**Exercise**
Please return every record exactly, with no pictures included.

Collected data
[Start of Attachment]
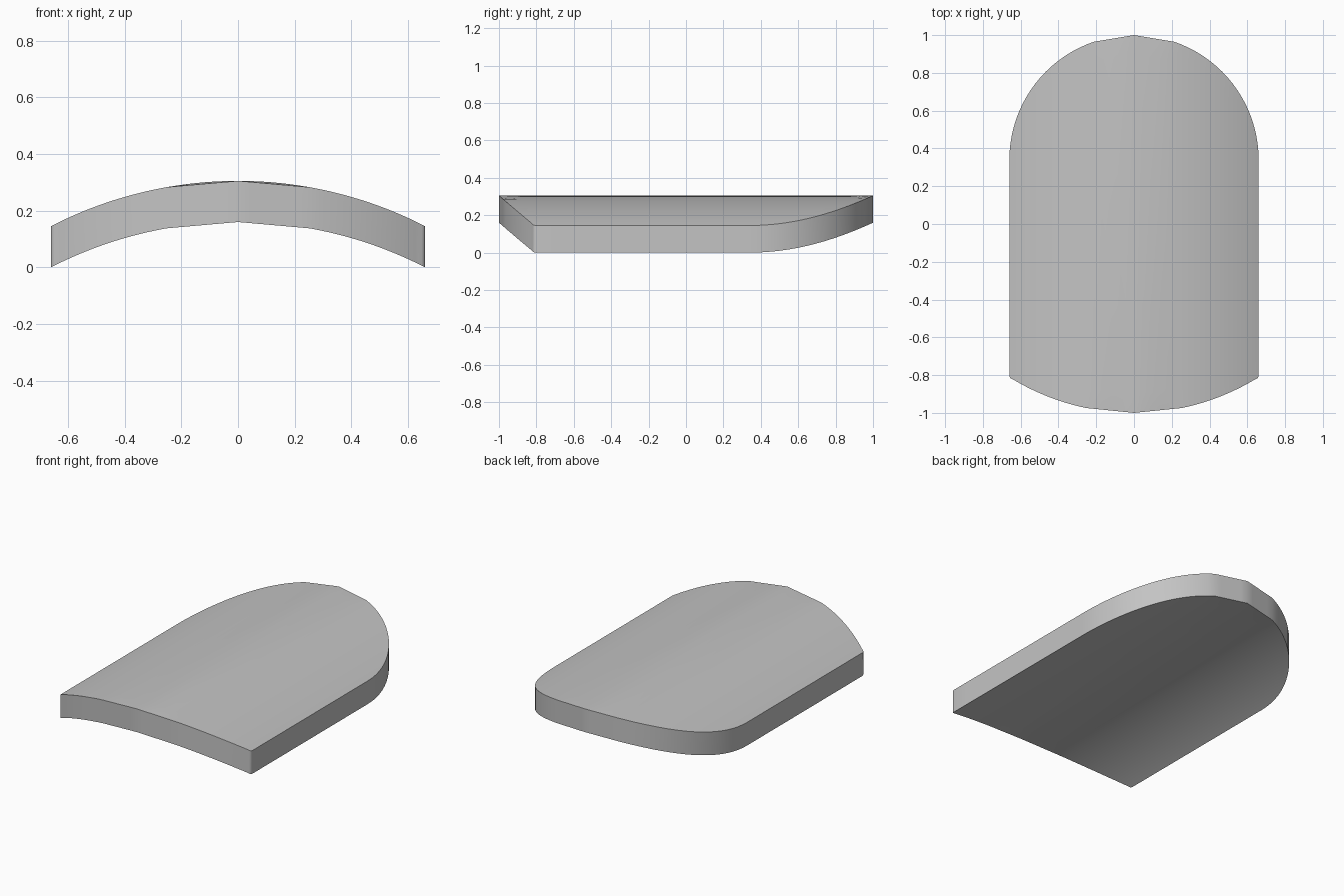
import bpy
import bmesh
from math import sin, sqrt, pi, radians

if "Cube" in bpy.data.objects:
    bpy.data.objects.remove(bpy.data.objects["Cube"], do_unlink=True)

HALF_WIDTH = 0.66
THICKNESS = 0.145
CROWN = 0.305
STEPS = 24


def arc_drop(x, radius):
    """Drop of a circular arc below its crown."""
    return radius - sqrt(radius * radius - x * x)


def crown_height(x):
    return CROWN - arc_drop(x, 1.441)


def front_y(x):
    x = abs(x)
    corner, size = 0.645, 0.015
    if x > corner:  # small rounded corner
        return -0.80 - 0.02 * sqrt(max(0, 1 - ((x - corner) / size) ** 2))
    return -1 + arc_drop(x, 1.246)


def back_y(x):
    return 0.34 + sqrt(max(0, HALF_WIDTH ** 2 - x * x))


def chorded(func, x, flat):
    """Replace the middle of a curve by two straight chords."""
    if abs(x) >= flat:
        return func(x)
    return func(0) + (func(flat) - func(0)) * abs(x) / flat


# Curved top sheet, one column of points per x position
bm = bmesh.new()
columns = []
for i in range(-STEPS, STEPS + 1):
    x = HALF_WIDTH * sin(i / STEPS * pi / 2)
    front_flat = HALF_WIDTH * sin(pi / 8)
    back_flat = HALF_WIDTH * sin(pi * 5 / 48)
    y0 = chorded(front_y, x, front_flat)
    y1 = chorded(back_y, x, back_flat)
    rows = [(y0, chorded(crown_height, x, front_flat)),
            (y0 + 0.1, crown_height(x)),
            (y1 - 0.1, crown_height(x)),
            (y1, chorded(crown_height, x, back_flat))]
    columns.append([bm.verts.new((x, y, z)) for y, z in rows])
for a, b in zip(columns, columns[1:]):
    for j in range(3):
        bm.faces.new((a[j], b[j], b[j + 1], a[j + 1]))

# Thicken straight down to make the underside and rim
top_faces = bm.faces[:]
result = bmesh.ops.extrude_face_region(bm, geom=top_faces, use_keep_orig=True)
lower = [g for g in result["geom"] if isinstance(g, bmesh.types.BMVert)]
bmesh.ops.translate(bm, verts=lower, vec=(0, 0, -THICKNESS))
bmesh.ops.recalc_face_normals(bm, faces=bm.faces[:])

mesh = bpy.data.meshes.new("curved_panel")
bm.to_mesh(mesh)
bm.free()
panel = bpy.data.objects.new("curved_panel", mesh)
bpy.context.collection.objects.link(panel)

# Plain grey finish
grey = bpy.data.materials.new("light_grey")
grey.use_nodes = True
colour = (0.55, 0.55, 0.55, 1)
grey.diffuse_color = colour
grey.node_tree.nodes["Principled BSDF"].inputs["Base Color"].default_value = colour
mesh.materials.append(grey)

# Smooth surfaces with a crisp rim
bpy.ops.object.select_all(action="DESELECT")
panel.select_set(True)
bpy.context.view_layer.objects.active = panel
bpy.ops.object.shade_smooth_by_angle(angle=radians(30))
[End of Attachment]
**Task response**
import bpy
import bmesh
from math import sin, sqrt, pi, radians

if "Cube" in bpy.data.objects:
    bpy.data.objects.remove(bpy.data.objects["Cube"], do_unlink=True)

HALF_WIDTH = 0.66
THICKNESS = 0.145
CROWN = 0.305
STEPS = 24


def arc_drop(x, radius):
    """Drop of a circular arc below its crown."""
    return radius - sqrt(radius * radius - x * x)


def crown_height(x):
    return CROWN - arc_drop(x, 1.441)


def front_y(x):
    x = abs(x)
    corner, size = 0.645, 0.015
    if x > corner:  # small rounded corner
        return -0.80 - 0.02 * sqrt(max(0, 1 - ((x - corner) / size) ** 2))
    return -1 + arc_drop(x, 1.246)


def back_y(x):
    return 0.34 + sqrt(max(0, HALF_WIDTH ** 2 - x * x))


def chorded(func, x, flat):
    """Replace the middle of a curve by two straight chords."""
    if abs(x) >= flat:
        return func(x)
    return func(0) + (func(flat) - func(0)) * abs(x) / flat


# Curved top sheet, one column of points per x position
bm = bmesh.new()
columns = []
for i in range(-STEPS, STEPS + 1):
    x = HALF_WIDTH * sin(i / STEPS * pi / 2)
    front_flat = HALF_WIDTH * sin(pi / 8)
    back_flat = HALF_WIDTH * sin(pi * 5 / 48)
    y0 = chorded(front_y, x, front_flat)
    y1 = chorded(back_y, x, back_flat)
    rows = [(y0, chorded(crown_height, x, front_flat)),
            (y0 + 0.1, crown_height(x)),
            (y1 - 0.1, crown_height(x)),
            (y1, chorded(crown_height, x, back_flat))]
    columns.append([bm.verts.new((x, y, z)) for y, z in rows])
for a, b in zip(columns, columns[1:]):
    for j in range(3):
        bm.faces.new((a[j], b[j], b[j + 1], a[j + 1]))

# Thicken straight down to make the underside and rim
top_faces = bm.faces[:]
result = bmesh.ops.extrude_face_region(bm, geom=top_faces, use_keep_orig=True)
lower = [g for g in result["geom"] if isinstance(g, bmesh.types.BMVert)]
bmesh.ops.translate(bm, verts=lower, vec=(0, 0, -THICKNESS))
bmesh.ops.recalc_face_normals(bm, faces=bm.faces[:])

mesh = bpy.data.meshes.new("curved_panel")
bm.to_mesh(mesh)
bm.free()
panel = bpy.data.objects.new("curved_panel", mesh)
bpy.context.collection.objects.link(panel)

# Plain grey finish
grey = bpy.data.materials.new("light_grey")
grey.use_nodes = True
colour = (0.55, 0.55, 0.55, 1)
grey.diffuse_color = colour
grey.node_tree.nodes["Principled BSDF"].inputs["Base Color"].default_value = colour
mesh.materials.append(grey)

# Smooth surfaces with a crisp rim
bpy.ops.object.select_all(action="DESELECT")
panel.select_set(True)
bpy.context.view_layer.objects.active = panel
bpy.ops.object.shade_smooth_by_angle(angle=radians(30))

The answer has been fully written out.